There is a large variety of parasites that can attack and live inside the human body. Parasites cannot live on their own, they get their nourishment from us. Let’s take a look at the most common parasites, the causes and treatment involved.
Tapeworm is a common intestinal parasite. It looks like a long white ribbon, can grow to be up to 15 metres long and can live inside a human for up to 30 years.
Animals can get tapeworm while grazing or drinking contaminated water. Humans can contract tapeworm by eating raw or undercooked meat from these infected animals or by drinking water contaminated with tapeworm eggs or larvae.
It is possible that there are minimal symptoms of tapeworm, however the possible symptoms include:
- Abdominal pain
- Hunger or loss of appetite
- Weight Loss
- Vitamin and mineral deficiencies
In some cases, the only symptom is segments of the worm in the bowel movement. In rare cases, there might be serious complications involved. If you suspect that you have tapeworm please see your doctor to get the relevant treatment. In order to correctly diagnose it, a stool sample will be required.
Treatment depends on the type of tapeworm however it is usually treated with oral medication. These medications usually paralyse the tapeworm, which lets go of the intestine, dissolves and passes through bowel movement.
Here are a few tips to avoid contracting tapeworm:
- Wash your hands well before and after using the toilet.
- Thoroughly cook meat and allow to rest for 3 minutes before cutting as the heat will continue to kill any bacteria during that time.
- Wash your hands with soap and water before cooking or preparing foods.
Another common parasite is lice and is common amongst school children. Head lice are tiny wingless parasitic insects that live in your hair and feed on blood from your scalp. Head lice or nits are mostly found near the neckline at the back of the head and behind the ears.
They are very contagious and can be hard to get rid of and are usually passed on from one person to another in the following ways:
- Direct head-to-head contact.
- Can be transferred through brushes, combs, headphones, headbands and hats.
- They can live for a certain period of time on bedding, upholstered furniture, towels and clothing.
Symptoms of lice infection include:
- Severe itching
- Presence of nits or lice eggs on close examination of the scalp
- Tickling or feeling like something is moving in the hair
- Irritability and difficulty sleeping
- Sores on the head from scratching
- Swollen lymph nodes or glands

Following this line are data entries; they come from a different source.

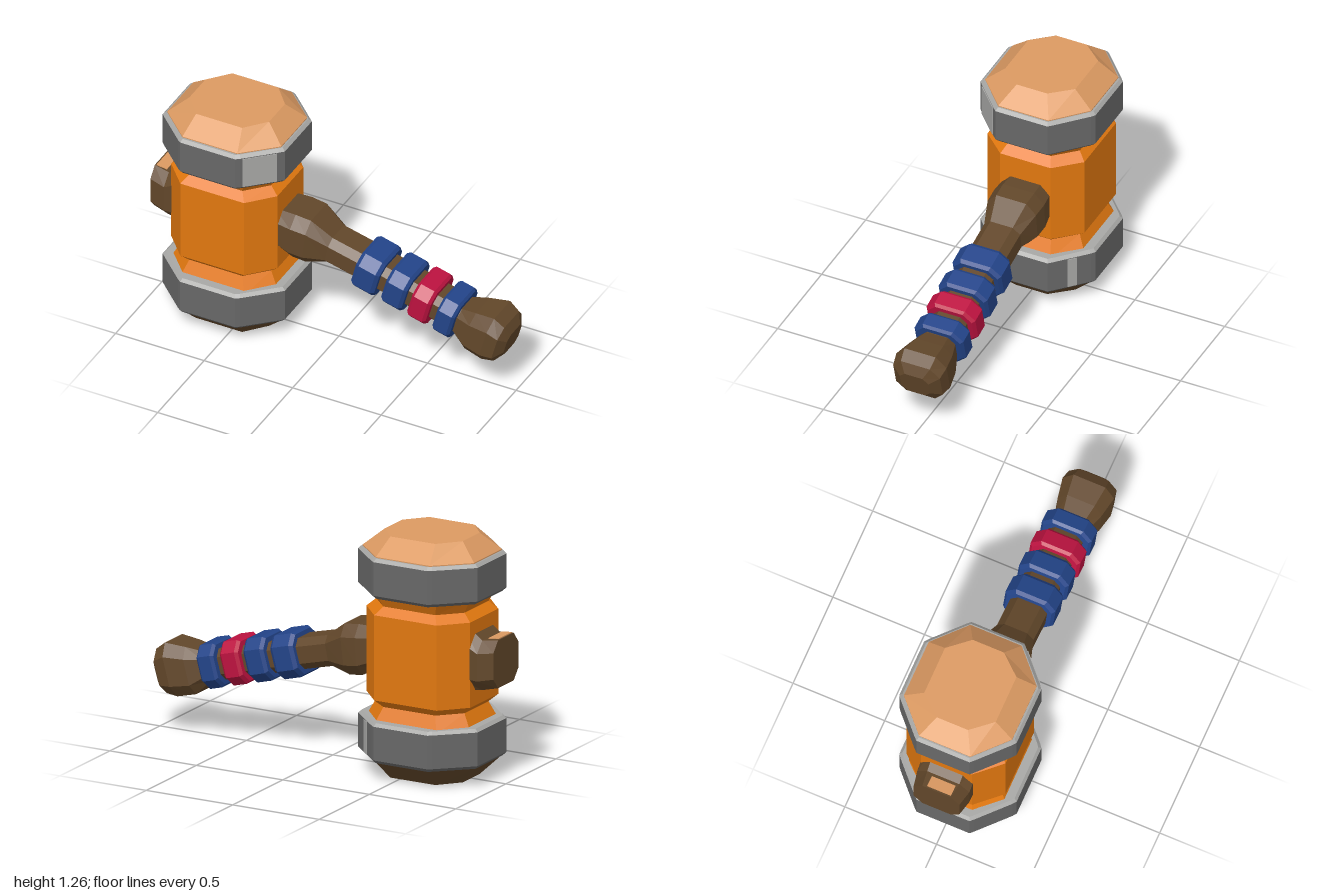
import * as THREE from 'three';

const flat = (name, color, opts = {}) => {
  const m = new THREE.MeshStandardMaterial({ color, flatShading: true, ...opts });
  m.name = name;
  return m;
};

// Mirrors a quadrant of [across, along] points into a full closed outline
function outline(q) {
  const r = [...q].reverse();
  return [
    ...q,
    ...r.map(([a, b]) => [a, -b]),
    ...q.map(([a, b]) => [-a, -b]),
    ...r.map(([a, b]) => [-a, b]),
  ];
}

// Skins a closed solid over a list of point rings
function loft(rings) {
  const pos = [];
  const tri = (...pts) => pts.forEach((p) => pos.push(p.x, p.y, p.z));
  const n = rings[0].length;
  for (let s = 0; s < rings.length - 1; s++) {
    for (let i = 0; i < n; i++) {
      const j = (i + 1) % n;
      const [a, b, c, d] = [rings[s][i], rings[s][j], rings[s + 1][j], rings[s + 1][i]];
      tri(a, b, c);
      tri(a, c, d);
    }
  }
  const first = rings[0], last = rings[rings.length - 1];
  for (let i = 1; i < n - 1; i++) {
    tri(first[0], first[i + 1], first[i]);
    tri(last[0], last[i], last[i + 1]);
  }
  const g = new THREE.BufferGeometry();
  g.setAttribute('position', new THREE.Float32BufferAttribute(pos, 3));
  g.computeVertexNormals();
  return g;
}

// Horizontal ring for the head
const level = (y, q) => outline(q).map(([x, z]) => new THREE.Vector3(x, y, z));
const scaled = (q, s) => q.map(([x, z]) => [x * s, z * s]);

// Octagonal ring across the handle: position, tilt, half height, half depth
function across([x, y, tilt, h, d]) {
  return outline([[d * 0.62, h], [d, h * 0.55]]).map(([z, v]) =>
    new THREE.Vector3(x - Math.sin(tilt) * v, y + Math.cos(tilt) * v, z));
}

export function createModel() {
  const orange = flat('orange paint', 0xe2780f);
  const tan = flat('pale wood', 0xdc9a62);
  const brown = flat('dark wood', 0x62472a);
  const steel = flat('dark steel', 0x686868);
  const worn = flat('worn steel', 0xa8a8a6);
  const blue = flat('blue wrap', 0x234489);
  const red = flat('red wrap', 0xbd1240);

  const model = new THREE.Group();
  const add = (parent, name, geometry, material) => {
    const mesh = new THREE.Mesh(geometry, material);
    mesh.name = name;
    parent.add(mesh);
    return mesh;
  };

  // Head
  const head = new THREE.Group();
  head.name = 'head';
  head.position.x = -0.575;
  model.add(head);

  const wide = [[0.18, 0.27], [0.30, 0.14]];
  const neck = [[0.15, 0.23], [0.255, 0.12]];
  add(head, 'barrel', loft([
    level(0.29, wide), level(0.375, neck), level(0.415, wide),
    level(0.86, wide), level(0.90, neck), level(0.98, wide),
  ]), orange);

  // Steel bands with raised faces and worn upper rims
  const band = [[0.155, 0.32], [0.175, 0.305], [0.325, 0.165], [0.345, 0.145]];
  for (const [name, y0, y1] of [['lowerBand', 0.10, 0.31], ['upperBand', 0.96, 1.17]]) {
    add(head, name, loft([
      level(y0, scaled(band, 0.95)), level(y0 + 0.018, band), level(y1 - 0.016, band),
    ]), steel);
    add(head, name + 'Rim', loft([
      level(y1 - 0.016, band), level(y1, scaled(band, 0.955)),
    ]), worn);
  }

  // Striking faces
  const capBase = [[0.155, 0.295], [0.322, 0.14]];
  const capTip = [[0.13, 0.195], [0.225, 0.085]];
  add(head, 'topFace', loft([level(1.15, capBase), level(1.175, capBase), level(1.26, capTip)]), tan);
  add(head, 'bottomFace', loft([level(0, capTip), level(0.10, capBase), level(0.12, capBase)]), brown);

  // Worn patches on two corner faces of the bands
  const patch = (name, w, h, y, side) => {
    const m = add(head, name, new THREE.BoxGeometry(w, h, 0.008), worn);
    m.position.set(0.25, y, 0.235 * side);
    m.rotation.y = Math.atan2(0.14, 0.15 * side);
  };
  patch('upperWornPatch', 0.18, 0.17, 1.065, 1);
  patch('lowerWornPatch', 0.05, 0.17, 0.205, -1);

  // Handle
  const handle = new THREE.Group();
  handle.name = 'handle';
  model.add(handle);
  const tilt = -0.265;

  add(handle, 'shaft', loft([
    [-0.32, 0.63, 0, 0.105, 0.13], [-0.21, 0.605, -0.08, 0.132, 0.14],
    [-0.13, 0.595, -0.12, 0.132, 0.135], [-0.02, 0.565, -0.2, 0.08, 0.1],
    [0.14, 0.525, tilt, 0.08, 0.1], [0.72, 0.367, tilt, 0.08, 0.092],
  ].map(across)), brown);

  add(handle, 'knob', loft([
    [0.69, 0.373, tilt, 0.075, 0.09], [0.78, 0.342, tilt, 0.123, 0.12],
    [0.885, 0.335, tilt, 0.14, 0.14], [0.945, 0.317, tilt, 0.115, 0.13],
    [0.98, 0.31, tilt, 0.065, 0.08],
  ].map(across)), brown);

  add(handle, 'backStub', loft([
    [-1, 0.645, 0, 0.125, 0.125], [-0.915, 0.63, 0, 0.13, 0.142], [-0.8, 0.665, 0, 0.18, 0.145],
  ].map(across)), brown);
  const chip = add(handle, 'stubChip', new THREE.BoxGeometry(0.06, 0.008, 0.13), tan);
  chip.position.set(-0.962, 0.766, 0.01);
  chip.rotation.z = -0.12;

  // Grip wraps
  const wraps = [
    ['firstWrap', 0.212, 0.505, 0.135, blue], ['secondWrap', 0.375, 0.463, 0.12, blue],
    ['redWrap', 0.516, 0.425, 0.108, red], ['lastWrap', 0.655, 0.386, 0.1, blue],
  ];
  for (const [name, x, y, w, mat] of wraps) {
    const rings = [[-0.5, 0.9], [-0.36, 1], [0.36, 1], [0.5, 0.9]].map(([t, s]) => across([
      x + Math.cos(tilt) * w * t, y + Math.sin(tilt) * w * t, tilt, 0.114 * s, 0.136 * s,
    ]));
    add(handle, name, loft(rings), mat);
  }

  return model;
}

Lice can be diagnosed by you or a health provider in the following ways:
- Checking the hair close to the scalp for lice.
- Checking the hair close to the scalp for nits (lice eggs).
- Running a fine-toothed comb through the hair, starting from the scalp – to catch lice and nits.
Lice can be treated with over the counter shampoos or prescription shampoos if those do not work.
Scabies is not an infection but rather an infestation. The tiny mites are called Sarcoptes Scabiei and are found the outer layers of the skin. They cannot jump or fly and crawl very slowly however the mites burrow and lay eggs inside the skin and this infestation leads to a variety of symptoms such as:
- Intense itching especially at night
- A pimple like rash
- Scales and blisters
- Sores caused by scratching
- Track line burrows on the skin – the raised skin lines are usually greyish white or skin coloured.
- The most common places on the body where the mites live include between the fingers, the folds of the wrist, elbow or knee, around the waistline and navel, the neck, face or palms.
The mites are less than half a millimetre long which means they are not visible to the human eye however they will be visible using a microscope or through skin scraping.
Scabies is usually spread in the following ways:
- Prolonged skin-to-skin contact, however not through a quick hug or handshake.
- Shared personal items such as bedding or towels.
- It can be passed on through sexual contact.
People who have a higher risk of contracting scabies include those who are sexually active, prison inmates, people in institutional care or child care facilities and those people who live in very crowded conditions. The reasons for this is as there is a lot of skin to skin contact in day care facilities for children. The children play together and might share the same blankets. Nursing home staff also have a lot of skin-to-skin contact as staff assist the elderly with bathing and dressing.
A doctor will be able to diagnose whether it is scabies by looking at the type of rash and doing a skin scraping where they take a closer look at the mites through a microscope.
Treatment for scabies mostly includes using a special cream which should be applied to the entire body from the neck down and should be left on for 8 to 14 hours and then washed off. It can also be treated with a course of pills as well antihistamines to help control the itching.
If someone in the household has been diagnosed with scabies, then the doctor will most likely treat the entire family. Scabies can live up to 2 to 3 days on the surface of clothing and bedding so it is important to wash any bedding or clothes used by the infected person within the last 3 days.
The affected person can return to school or work within 24 hours after treatment however the itching may persist for a few weeks. If the itching persists after that period of time, please see your doctor as the scabies medication may have to be repeated.
If you or anyone you know has any of the above symptoms please see a doctor as these parasites can be treated. Once you have received the correct treatment you will feel healthy again!